China has ordered the United States to close its consulate in the south-western city of Chengdu in retaliation for the American government forcing China to leave its mission in Houston earlier this week.

“The measure taken by China is a legitimate and necessary response to the unjustified act by the US,” the Chinese Foreign Ministry said in a statement on Friday. “It conforms with international law, the basic norms of international relations, and customary diplomatic practices.”

On Tuesday, the Trump administration ordered China’s consulate in Houston, Texas to close within 72 hours. It alleged Chinese agents tried to steal data from facilities including the Texas A&M medical system. China dismissed the allegation as “malicious slander”.

The tit-for-tat closures are one of the biggest threats in years to the increasingly fraught relationship between the US and China, which has worsened in recent months on fronts ranging from trade to the early handling of the coronavirus pandemic. The Chinese Foreign Ministry said it made specific requirements on the ceasing of all operations and events by the consulate.

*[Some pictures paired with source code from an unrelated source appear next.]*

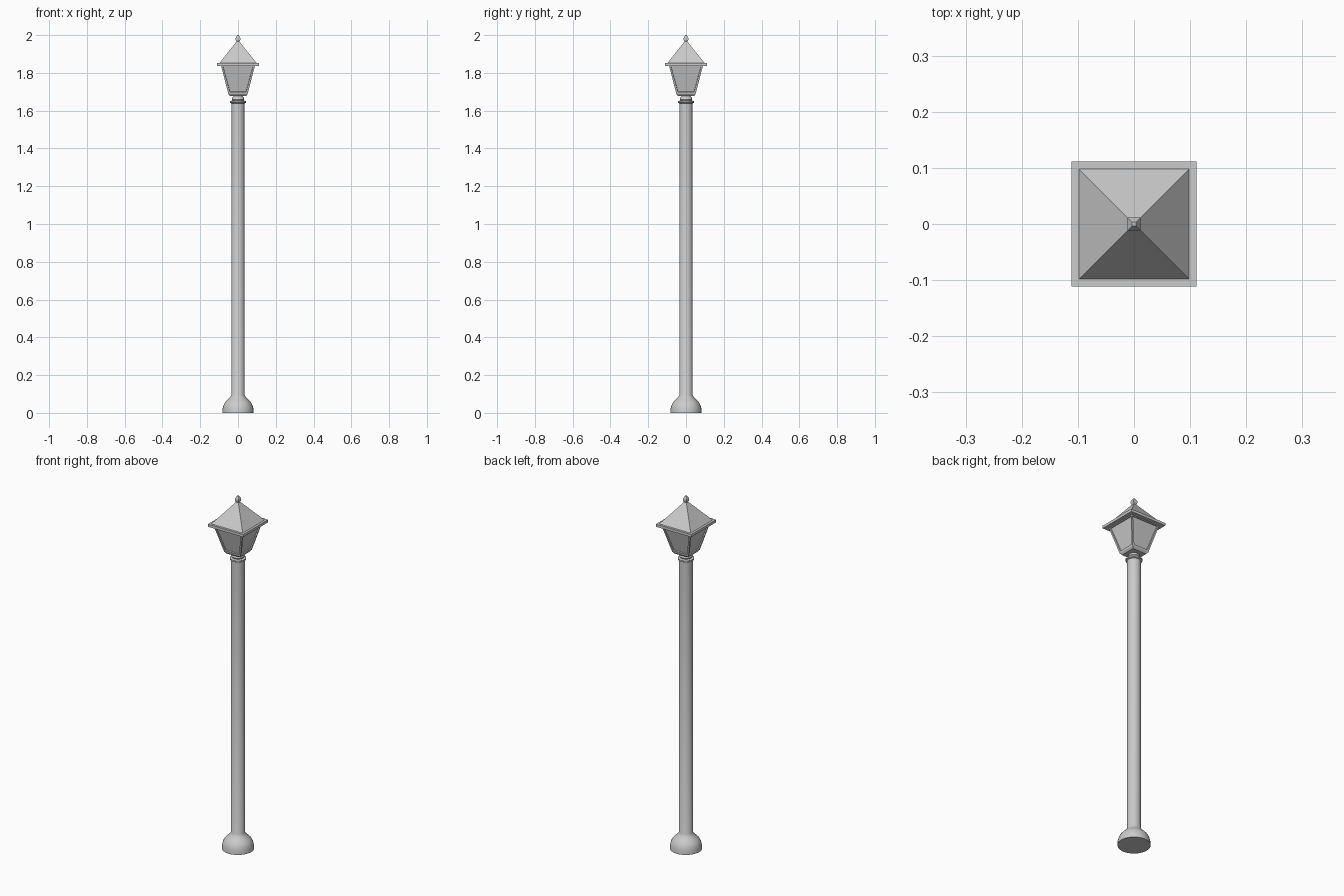
import bpy, bmesh, math

if "Cube" in bpy.data.objects:
    bpy.data.objects.remove(bpy.data.objects["Cube"])


def loft(name, profile, sides, smooth=False, panels=None):
    """Stack rings of (radius, z); for 4 sides the radius is the half width."""
    bm = bmesh.new()
    square = sides == 4
    scale = math.sqrt(2) if square else 1
    off = math.pi / 4 if square else 0
    rings = []
    for r, z in profile:
        angles = [off + 2 * math.pi * i / sides for i in range(sides)]
        rings.append([bm.verts.new((r * scale * math.cos(a), r * scale * math.sin(a), z))
                      for a in angles])
    bands = []
    for lo, hi in zip(rings, rings[1:]):
        bands.append([bm.faces.new((lo[i], lo[(i + 1) % sides], hi[(i + 1) % sides], hi[i]))
                      for i in range(sides)])
    bm.faces.new(rings[0][::-1])
    bm.faces.new(rings[-1])
    bm.normal_update()
    if panels:
        # framed panes: inset a border, then sink the pane
        band, border, depth = panels
        bmesh.ops.inset_individual(bm, faces=bands[band], thickness=border, depth=0)
        bmesh.ops.inset_individual(bm, faces=bands[band], thickness=0.0015, depth=-depth)
    mesh = bpy.data.meshes.new(name)
    bm.to_mesh(mesh)
    bm.free()
    ob = bpy.data.objects.new(name, mesh)
    bpy.context.collection.objects.link(ob)
    if smooth:
        bpy.ops.object.select_all(action='DESELECT')
        ob.select_set(True)
        bpy.context.view_layer.objects.active = ob
        bpy.ops.object.shade_smooth_by_angle(angle=math.radians(35))
    return ob


# Flared foot and round post
loft("post", [(0.083, 0), (0.082, 0.02), (0.077, 0.04), (0.068, 0.056),
              (0.054, 0.07), (0.042, 0.082), (0.035, 0.095), (0.035, 1.645)], 32, True)

# Collar and dome under the lantern
loft("collar", [(0.035, 1.638), (0.042, 1.642), (0.042, 1.65), (0.03, 1.654)], 32, True)
loft("neck_dome", [(0.030, 1.652), (0.033, 1.66), (0.030, 1.67), (0.022, 1.678),
                   (0.015, 1.685)], 32, True)

# Tapered lantern body with four sunken panes
loft("lantern_body", [(0.043, 1.678), (0.051, 1.688), (0.09, 1.84)], 4,
     panels=(1, 0.013, 0.006))

# Roof rim and pyramid
loft("roof_rim", [(0.111, 1.837), (0.111, 1.852)], 4)
loft("roof", [(0.1, 1.85), (0.006, 1.968)], 4)

# Square bud finial
loft("finial", [(0.006, 1.96), (0.012, 1.975), (0.012, 1.985), (0.004, 2.0)], 4)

“The current situation in China-US relations is not what China desires to see, and the US is responsible for all this,” the foreign ministry said. “We once again urge the US to immediately retract its wrong decision and create necessary conditions for bringing the bilateral relationship back on track.”

President Donald Trump said on Thursday that the US trade accord with China – one of the few things holding bilateral ties together – means “much less to me” because of what he called that country’s role in the spread of the coronavirus. Earlier, Chinese Foreign Ministry spokesman Wang Wenbin warned the US to think “carefully” about where the relationship was heading in response to a question about the future of the deal.

US officials have recently stepped up accusations of technology theft by China. In a speech Thursday, Secretary of State Mike Pompeo said some Chinese students and others “come here to steal our intellectual property and to take this back to their country”.

Also on Thursday, the US Justice Department said it believed the Chinese Consulate in San Francisco was harbouring a Chinese researcher, Tang Juan, who is accused of lying about her background in the Communist Party’s military wing on a visa application.

The department announced criminal charges of visa fraud against Ms Tang and three other Chinese researchers.

Authorities this week announced criminal charges against two Chinese computer hackers who are accused of targeting companies that are working on vaccines for the coronavirus.

The US mission in Chengdu, which opened in 1985, covers Sichuan, Yunnan, Guizhou and Chongqing in the country’s south-west. The consulate also serves as a key US listening post for developments in Tibet, where Communist Party efforts to suppress dissent has long been a focus of tensions between China and the West.

In 2012, then-Chongqing police chief Wang Lijun sought refuge in the Chengdu consulate with evidence linking the family of his then boss, former Chongqing party secretary Bo Xilai, to the death of a British businessman. The episode exposed a scandal that would see Bo ousted and his wife convicted of murder, and launched a nationwide anti-corruption campaign.